39. The Suns won’t make the playoffs, but Ayton and Booker will belong there. How do you stop Phoenix’s offense when Deandre Ayton and Devin Booker run a high pick-and-roll with three respectable outside shooters dotting the perimeter? The answer is we’re about to find out there is no answer.
40. Shai Gilgeous-Alexander will don Chuck Taylors in an actual game. He’s already the most stylish player of his generation. But SGA’s trendsetting flair will be unparalleled across the entire league if, as Converse’s newest signee, he rocks original Chucks on the court. What kid is not buying a pair after they see Shai lithely Eurostep through the paint wearing them? The only way to be cooler is to sleep in a refrigerator.
41. Giannis’ Zoom Freak 2 will include the bubble’s best new sneaker colorway. Antentokounmpo’s second signature shoe recently dropped and I’m not 100 percent sure how I feel about it. That said, the “Naija” colorway is fire and don’t let anybody tell you different:
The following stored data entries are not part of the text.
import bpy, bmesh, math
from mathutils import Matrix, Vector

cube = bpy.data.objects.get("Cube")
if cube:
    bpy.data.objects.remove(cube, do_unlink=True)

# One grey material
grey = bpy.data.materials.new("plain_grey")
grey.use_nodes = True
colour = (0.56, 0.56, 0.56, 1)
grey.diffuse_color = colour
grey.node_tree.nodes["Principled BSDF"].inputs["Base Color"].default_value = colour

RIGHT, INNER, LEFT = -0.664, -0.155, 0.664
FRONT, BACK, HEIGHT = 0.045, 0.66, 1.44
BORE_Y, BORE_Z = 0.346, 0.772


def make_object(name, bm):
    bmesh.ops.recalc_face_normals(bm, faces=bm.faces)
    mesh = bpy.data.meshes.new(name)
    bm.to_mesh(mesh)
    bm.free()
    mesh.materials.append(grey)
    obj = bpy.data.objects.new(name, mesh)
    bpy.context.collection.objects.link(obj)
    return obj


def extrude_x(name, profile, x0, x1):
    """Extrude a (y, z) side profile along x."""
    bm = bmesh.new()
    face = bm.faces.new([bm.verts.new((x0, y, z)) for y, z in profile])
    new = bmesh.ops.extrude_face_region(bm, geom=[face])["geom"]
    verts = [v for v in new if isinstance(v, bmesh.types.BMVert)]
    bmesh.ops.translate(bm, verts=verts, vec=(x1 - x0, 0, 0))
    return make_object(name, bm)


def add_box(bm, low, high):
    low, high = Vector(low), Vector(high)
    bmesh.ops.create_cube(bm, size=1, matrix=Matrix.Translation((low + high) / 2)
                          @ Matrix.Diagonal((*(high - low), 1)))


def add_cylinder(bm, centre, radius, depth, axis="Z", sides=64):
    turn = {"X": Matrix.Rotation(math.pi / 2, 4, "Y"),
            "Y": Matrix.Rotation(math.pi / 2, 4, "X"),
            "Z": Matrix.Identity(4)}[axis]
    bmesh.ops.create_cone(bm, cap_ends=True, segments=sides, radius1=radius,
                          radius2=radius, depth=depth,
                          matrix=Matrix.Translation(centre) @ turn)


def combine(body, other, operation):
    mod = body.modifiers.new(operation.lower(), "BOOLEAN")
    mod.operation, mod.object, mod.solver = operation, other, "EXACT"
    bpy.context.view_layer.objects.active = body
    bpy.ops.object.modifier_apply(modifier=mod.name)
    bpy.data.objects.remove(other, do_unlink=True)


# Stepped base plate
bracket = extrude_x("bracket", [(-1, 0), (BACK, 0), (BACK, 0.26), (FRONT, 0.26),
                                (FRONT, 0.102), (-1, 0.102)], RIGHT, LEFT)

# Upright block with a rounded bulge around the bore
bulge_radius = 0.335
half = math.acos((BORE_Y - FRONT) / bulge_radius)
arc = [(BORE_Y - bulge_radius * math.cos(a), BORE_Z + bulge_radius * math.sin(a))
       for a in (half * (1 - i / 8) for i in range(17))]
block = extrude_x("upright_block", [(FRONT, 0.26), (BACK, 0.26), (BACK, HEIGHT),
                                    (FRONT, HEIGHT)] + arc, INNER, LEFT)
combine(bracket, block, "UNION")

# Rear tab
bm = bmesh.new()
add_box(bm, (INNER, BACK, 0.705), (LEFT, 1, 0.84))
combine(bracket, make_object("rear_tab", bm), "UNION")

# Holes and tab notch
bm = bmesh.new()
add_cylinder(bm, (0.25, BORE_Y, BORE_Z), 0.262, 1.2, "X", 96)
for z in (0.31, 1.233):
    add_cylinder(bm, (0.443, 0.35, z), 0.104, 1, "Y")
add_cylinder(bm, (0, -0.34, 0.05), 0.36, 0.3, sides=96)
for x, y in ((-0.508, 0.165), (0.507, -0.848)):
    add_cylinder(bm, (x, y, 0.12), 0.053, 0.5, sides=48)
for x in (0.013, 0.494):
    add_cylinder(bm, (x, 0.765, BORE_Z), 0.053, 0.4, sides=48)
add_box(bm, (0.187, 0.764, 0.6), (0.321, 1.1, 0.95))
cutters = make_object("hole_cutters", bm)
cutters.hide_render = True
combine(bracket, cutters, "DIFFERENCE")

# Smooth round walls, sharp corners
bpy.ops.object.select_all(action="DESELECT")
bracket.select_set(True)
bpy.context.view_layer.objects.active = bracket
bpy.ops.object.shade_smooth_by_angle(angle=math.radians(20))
42. You will miss the Golden State Warriors. If only for a second. Not having Steph Curry or Draymond Green or Steve Kerr or Klay Thompson in our lives this long has been stranger than I thought it’d be. They’re some of the most famous figures the NBA has, responsible for the popularization of numerous league-wide trends that we’ll see copied ad nauseum over the next few months. Watching Golden State dominate as long as they did eventually grew tiresome, but at the same time it feels sacreligious to hold a postseason (while they’re all in their primes!) and not include them.
43. LeBron’s beard will rule them all. LeBron’s latest beard is the most inspirational NBA facial hair I’ve ever seen. In the past it was typically sheared thin and tight, shiny, jet black, a hairy ornament to accentuate the perfect 90-degree angles that mark his jawline. Now, it’s grown out from his ears to several inches below the tip of his chin, with silver wisps peppered freely along his cheeks. The man looks stately, as if basketball—the very sport itself—were his personal opus. James was already the King but now he also has big Zeus energy. He looks like the Level-75 final boss who demands your best because he’s already overcome everybody else’s.
44. But he might not make the finals—or even the Western Conference Finals. Anthony Davis is a top-five player. He’s also only played in a handful of consequential NBA games on teams that never got past the second round. Now he faces a championship or bust reality. Either Davis crushes everyone in his path, cements himself as the sport’s premier defender, and grows more confident with each passing game, or he realizes how heavy title expectations truly are and is unable to carry the Lakers whenever LeBron needs a rest. Both possibilities feel realistic, especially because in the second round, the Lakers might square off against a team that’s built to make their life miserable. Which brings us to...
45. The Rockets will win it all. Before this season began I predicted that Houston would win it all. This was my third straight year riding with the Rockets and I’d be a coward to back out now, even if my instincts, brain, and heart all tell me differently.
46. James Harden will be your Finals MVP. The first title Harden, Daryl Morey, and Mike D’Antoni win will double as the easiest in league history to dismiss. Of course. It’s fate. Let this be the cherry on top of all our 2020 sundaes.
Originally Appeared on GQ